To know where your life is headed, you only need to look at what you are always calculating and counting, the stars you believe are worth following, and the gifts you bring in homage to whatever or whoever it is you have chosen to rule your life.
The big quest of the world these days is for a vaccine. When we do recover, and we shall recover, what then? What next?
The quest of the magi invites us to reexamine the many quests of our lives. Their journey summons us to let go of our calculations and detours, and make for the little Child of Bethlehem who is the big quest of all quests in life. Their joy upon seeing the star moves us to constellate our dreams around the star of Bethlehem, the light of Christ, the light that shines in the darkness and gives light to the world.
To see his light, you only need to follow the trail of people who continue to radiate refreshing selflessness and compassion in this time of affliction. Follow the path of oblation and generosity which people have taken especially now amid other avenues of self-conservation and protection. Follow the star they follow in their lives. Follow the light of Christ from every flicker of hope and faith and love they have become for others. Mysteriously, their light is never just their own. They are lumen de lumine, light from light, as Christ is light from the light of God.

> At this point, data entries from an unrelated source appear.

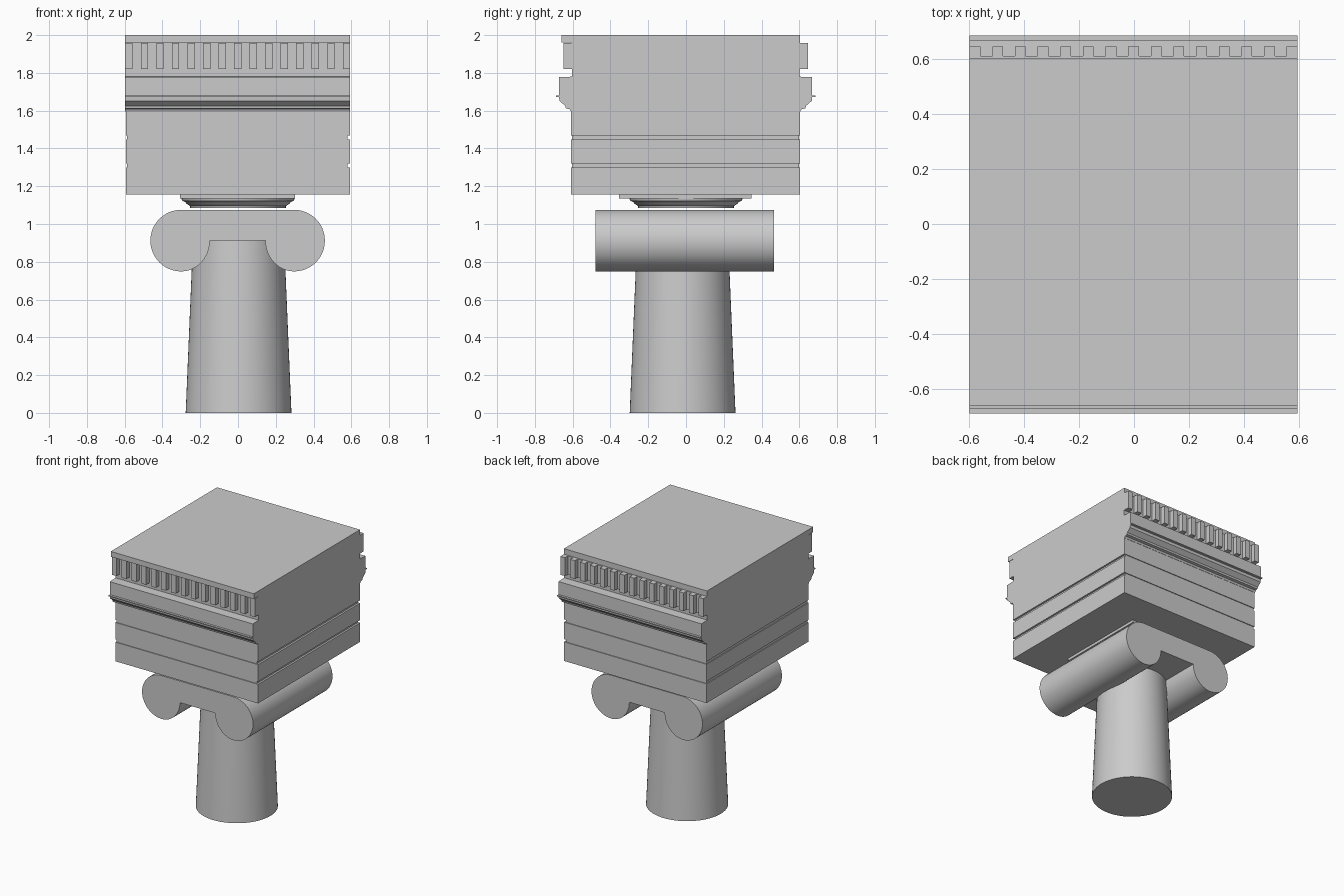
import bpy, bmesh, math

if "Cube" in bpy.data.objects:
    bpy.data.objects.remove(bpy.data.objects["Cube"])


def finish(name, bm, smooth=False):
    bmesh.ops.recalc_face_normals(bm, faces=bm.faces)
    me = bpy.data.meshes.new(name)
    bm.to_mesh(me)
    bm.free()
    ob = bpy.data.objects.new(name, me)
    bpy.context.collection.objects.link(ob)
    if smooth:
        bpy.ops.object.select_all(action='DESELECT')
        ob.select_set(True)
        bpy.context.view_layer.objects.active = ob
        bpy.ops.object.shade_smooth_by_angle(angle=math.radians(35))
    return ob


def add_box(bm, x0, x1, y0, y1, z0, z1):
    vs = bmesh.ops.create_cube(bm, size=1)['verts']
    for v in vs:
        v.co.x = x0 if v.co.x < 0 else x1
        v.co.y = y0 if v.co.y < 0 else y1
        v.co.z = z0 if v.co.z < 0 else z1


def box(name, *dims):
    bm = bmesh.new()
    add_box(bm, *dims)
    return finish(name, bm)


def prism(name, points, offset, smooth=False):
    """Close a planar outline and extrude it along offset."""
    bm = bmesh.new()
    face = bm.faces.new([bm.verts.new(p) for p in points])
    new = bmesh.ops.extrude_face_region(bm, geom=[face], use_keep_orig=True)['geom']
    bmesh.ops.translate(bm, vec=offset, verts=[g for g in new if isinstance(g, bmesh.types.BMVert)])
    return finish(name, bm, smooth)


def lathe(name, profile, centre, n=64):
    """Spin (radius, z) points and cap both ends."""
    bm = bmesh.new()
    rings = [[bm.verts.new((centre[0] + r * math.cos(2 * math.pi * i / n),
                            centre[1] + r * math.sin(2 * math.pi * i / n), z))
              for i in range(n)] for r, z in profile]
    for a, b in zip(rings, rings[1:]):
        for i in range(n):
            j = (i + 1) % n
            bm.faces.new((a[i], a[j], b[j], b[i]))
    bm.faces.new(rings[0])
    bm.faces.new(rings[-1])
    return finish(name, bm, True)


# Tapered shaft
lathe("column_shaft", [(0.28, 0), (0.248, 0.76), (0.24, 0.915)], (0.003, -0.018))

# Scroll capital: two round rolls joined by a flat band
R, CX, CZ, N = 0.163, 0.299, 0.912, 36
outline = []
for i in range(N + 1):                       # right roll, top round to inner side
    a = math.pi / 2 - 1.5 * math.pi * i / N
    outline.append((CX + (R if math.cos(a) > 0 else 0.152) * math.cos(a), CZ + R * math.sin(a)))
outline += [(-x, z) for x, z in reversed(outline)]
prism("scroll_capital", [(x - 0.002, -0.478, z) for x, z in outline], (0, 0.945, 0), True)

# Round moulding and abacus plate under the beam
lathe("neck_moulding", [(0.253, 1.085), (0.253, 1.095), (0.262, 1.1), (0.272, 1.107), (0.28, 1.117),
                        (0.294, 1.122), (0.298, 1.13), (0.298, 1.136)], (0, 0))
box("abacus", -0.307, 0.303, -0.355, 0.348, 1.135, 1.157)

# Three stacked beam bands separated by narrow grooves
for i, (z0, z1) in enumerate([(1.155, 1.299), (1.319, 1.447), (1.468, 1.597)]):
    box(f"beam_band_{i + 1}", -0.594, 0.594, -0.61, 0.603, z0, z1)
for i, (z0, z1) in enumerate([(1.299, 1.319), (1.447, 1.468)]):
    box(f"beam_groove_{i + 1}", -0.588, 0.58, -0.604, 0.597, z0, z1)

# Upper block with moulded front and back, and a top ledge on the front only
side = [(0.60, 1.78), (0.668, 1.777), (0.668, 1.68), (0.685, 1.68), (0.685, 1.673),
        (0.668, 1.673), (0.666, 1.652), (0.635, 1.625), (0.632, 1.612), (0.612, 1.608), (0.605, 1.595)]
back = [(0.603, 2.0)] + side
front = [(-0.66, 2.0), (-0.66, 1.96), (-0.605, 1.96)] + [(-y - 0.004, z) for y, z in side]
profile = back + front[::-1]
prism("moulded_upper_block", [(-0.597, y, z) for y, z in profile], (1.191, 0, 0))

# Rows of dentils on thin backing strips
COUNT, WIDTH, X0, X1 = 15, 0.039, -0.597, 0.594
for name, inner, face, tip in (("front_dentils", -0.6, -0.611, -0.648),
                               ("back_dentils", 0.6, 0.611, 0.646)):
    bm = bmesh.new()
    add_box(bm, X0, X1, min(inner, face), max(inner, face), 1.82, 1.958)
    for i in range(COUNT):
        x = X0 + i * (X1 - X0 - WIDTH) / (COUNT - 1)
        add_box(bm, x, x + WIDTH, min(face, tip), max(face, tip), 1.82, 1.958)
    finish(name, bm)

Someday we shall fly to other galaxies when these become reachable. But the galaxies will never be our final destination. Nor is the grave our final stop. We are made from the stuff of stars and even if stars are not forever, in faith we hold on to God who means for us to live with him forever. To live with God forever. This is our heading. This is the quest of our lives.
And by the grace of God we shall reach our quest, no matter the darkness or distance, with light to guide us from the star of Christ.
*image from Encyclopedia Britannica